Dataset excerpts.
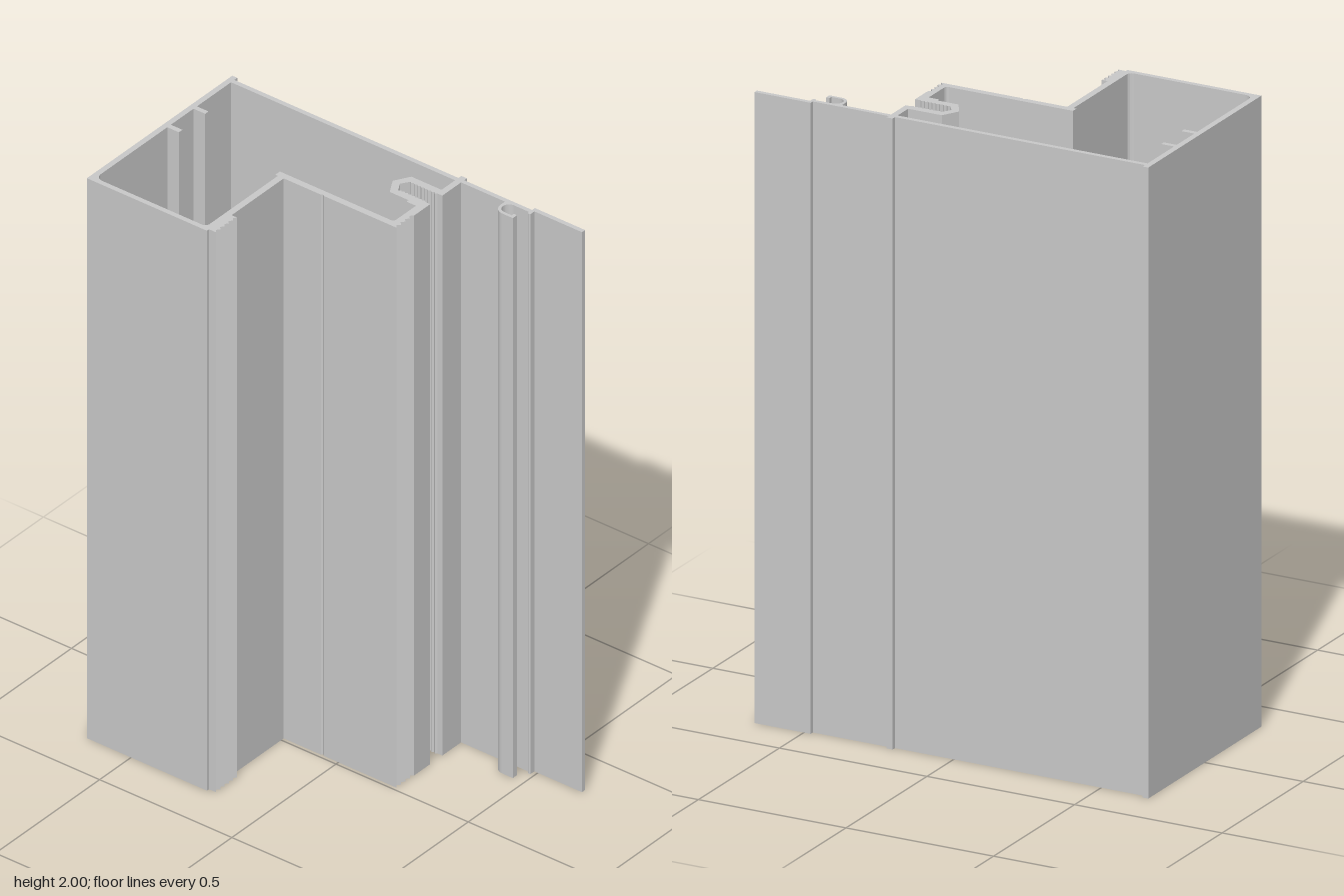
import * as THREE from 'three';

const HEIGHT = 2;

// Points are plan coordinates [x, z]; the section is swept upward along y.
const toVectors = (pts) => pts.map(([x, z]) => new THREE.Vector2(x, -z));

// The hole is wound against the outline so that its walls face inward.
function sweep(name, material, outline, hole) {
  const shape = new THREE.Shape(toVectors(outline));
  if (hole) shape.holes.push(new THREE.Path(toVectors(hole).reverse()));
  const geometry = new THREE.ExtrudeGeometry(shape, { depth: HEIGHT, bevelEnabled: false });
  geometry.rotateX(-Math.PI / 2);
  const mesh = new THREE.Mesh(geometry, material);
  mesh.name = name;
  return mesh;
}

// Arc in plan, angles in degrees, 90 points toward -z
function arc(cx, cz, r, from, to, steps) {
  return Array.from({ length: steps + 1 }, (_, i) => {
    const a = THREE.MathUtils.degToRad(from + ((to - from) * i) / steps);
    return [cx + r * Math.cos(a), cz - r * Math.sin(a)];
  });
}

// Saw-tooth run from a to b; the valleys are shifted by (dx, dz)
function teeth(a, b, count, dx, dz) {
  const pts = [];
  for (let i = 0; i <= count * 2; i++) {
    const t = i / (count * 2);
    const valley = i % 2;
    pts.push([a[0] + (b[0] - a[0]) * t + dx * valley, a[1] + (b[1] - a[1]) * t + dz * valley]);
  }
  return pts;
}

export function createModel() {
  const aluminium = new THREE.MeshStandardMaterial({ color: 0xc9c9c9 });
  aluminium.name = 'aluminium grey';

  // Outside of the hollow frame, with lips, gasket groove and serrated pads
  const outside = [
    [-0.349, -0.667], [0.349, -0.667], [0.349, -0.648], [0.335, -0.648],
    [0.335, 0.199], [0.349, 0.199], [0.349, 0.22],
    [0.231, 0.22],
    ...teeth([0.231, 0.202], [0.231, 0.1], 8, -0.005, 0),
    [0.202, 0.081],
    ...teeth([0.173, 0.1], [0.173, 0.202], 8, 0.005, 0),
    [0.173, 0.22],
    ...teeth([0.096, 0.22], [0.012, 0.22], 4, 0, -0.01),
    [0.012, -0.055], [0.016, -0.061], [0.012, -0.067],
    [0.012, -0.207], [-0.238, -0.207],
    ...teeth([-0.238, -0.186], [-0.339, -0.186], 5, 0, -0.009),
    [-0.339, -0.213], [-0.349, -0.213],
  ];

  // Inside of the hollow, with two ribs on the back wall
  const inside = [
    ...arc(-0.307, -0.623, 0.025, 180, 90, 6),
    [0.013, -0.648], [0.013, -0.604], [0.03, -0.604], [0.03, -0.648],
    [0.139, -0.648], [0.139, -0.604], [0.155, -0.604], [0.155, -0.648],
    [0.319, -0.648], [0.319, 0.199],
    [0.254, 0.199], [0.254, 0.085], [0.202, 0.055], [0.15, 0.085],
    [0.15, 0.156], [0.14, 0.156], [0.14, 0.192],
    ...arc(0.044, 0.182, 0.01, 270, 180, 3),
    [0.034, -0.239], [0.012, -0.239], [0.012, -0.229],
    ...arc(-0.317, -0.244, 0.015, 270, 180, 4),
  ];

  // Front flange with a curled clip and a small stop nub
  const flange = [
    [0.321, 0.22], [0.336, 0.22], [0.336, 0.477], [0.349, 0.477],
    [0.349, 0.667], [0.334, 0.667], [0.334, 0.487], [0.316, 0.487],
    [0.313, 0.482], [0.316, 0.477], [0.322, 0.475],
    ...arc(0.299, 0.419, 0.023, 0, 180, 14),
    [0.276, 0.447], [0.286, 0.447], [0.286, 0.459], [0.266, 0.459],
    ...arc(0.299, 0.419, 0.033, 180, 90, 8),
    [0.321, 0.386],
  ];

  const model = new THREE.Group();
  model.name = 'extrudedFrameProfile';
  model.add(sweep('hollowFrame', aluminium, outside, inside));
  model.add(sweep('clipFlange', aluminium, flange));
  return model;
}
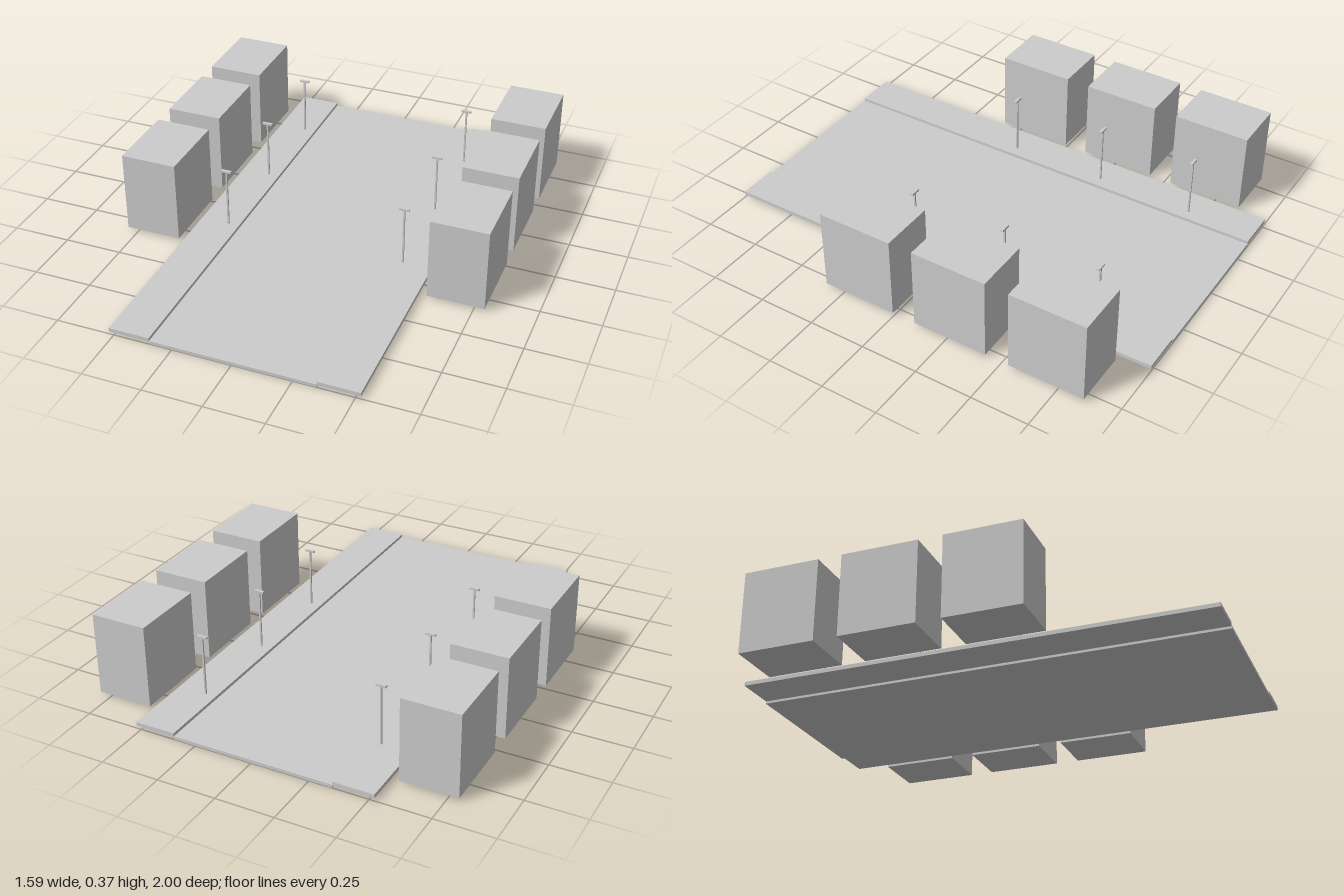
import * as THREE from 'three';

export function createModel() {
  const group = new THREE.Group();
  const grey = new THREE.MeshStandardMaterial({ color: 0xcccccc });
  grey.name = 'plain grey';

  // Box given by its centre in x and z, its base height and its size
  function box(name, x, base, z, w, h, d) {
    const mesh = new THREE.Mesh(new THREE.BoxGeometry(w, h, d), grey);
    mesh.name = name;
    mesh.position.set(x, base + h / 2, z);
    group.add(mesh);
  }

  // Road surface
  box('road', 0, 0, 0, 0.694, 0.014, 2);

  for (const side of [1, -1]) {
    const label = side > 0 ? 'left' : 'right';

    // Raised pavement along the road
    box(label + 'Sidewalk', side * 0.434, 0.0105, 0, 0.174, 0.017, 2);

    // Three buildings, each with a street lamp in front
    [-0.699, -0.266, 0.168].forEach((z, i) => {
      box(label + 'Building' + (i + 1), side * 0.674, 0.0135, z, 0.242, 0.357, 0.33);
      box(label + 'LampPost' + (i + 1), side * 0.396, 0.0275, z, 0.007, 0.258, 0.007);
      box(label + 'LampHead' + (i + 1), side * 0.396, 0.2845, z, 0.043, 0.0085, 0.013);
    });
  }
  return group;
}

Task to complete.
Which lines of the listing contain the string "with"? Copy each of them.

Response.
  // Outside of the hollow frame, with lips, gasket groove and serrated pads
  // Inside of the hollow, with two ribs on the back wall
  // Front flange with a curled clip and a small stop nub
    // Three buildings, each with a street lamp in front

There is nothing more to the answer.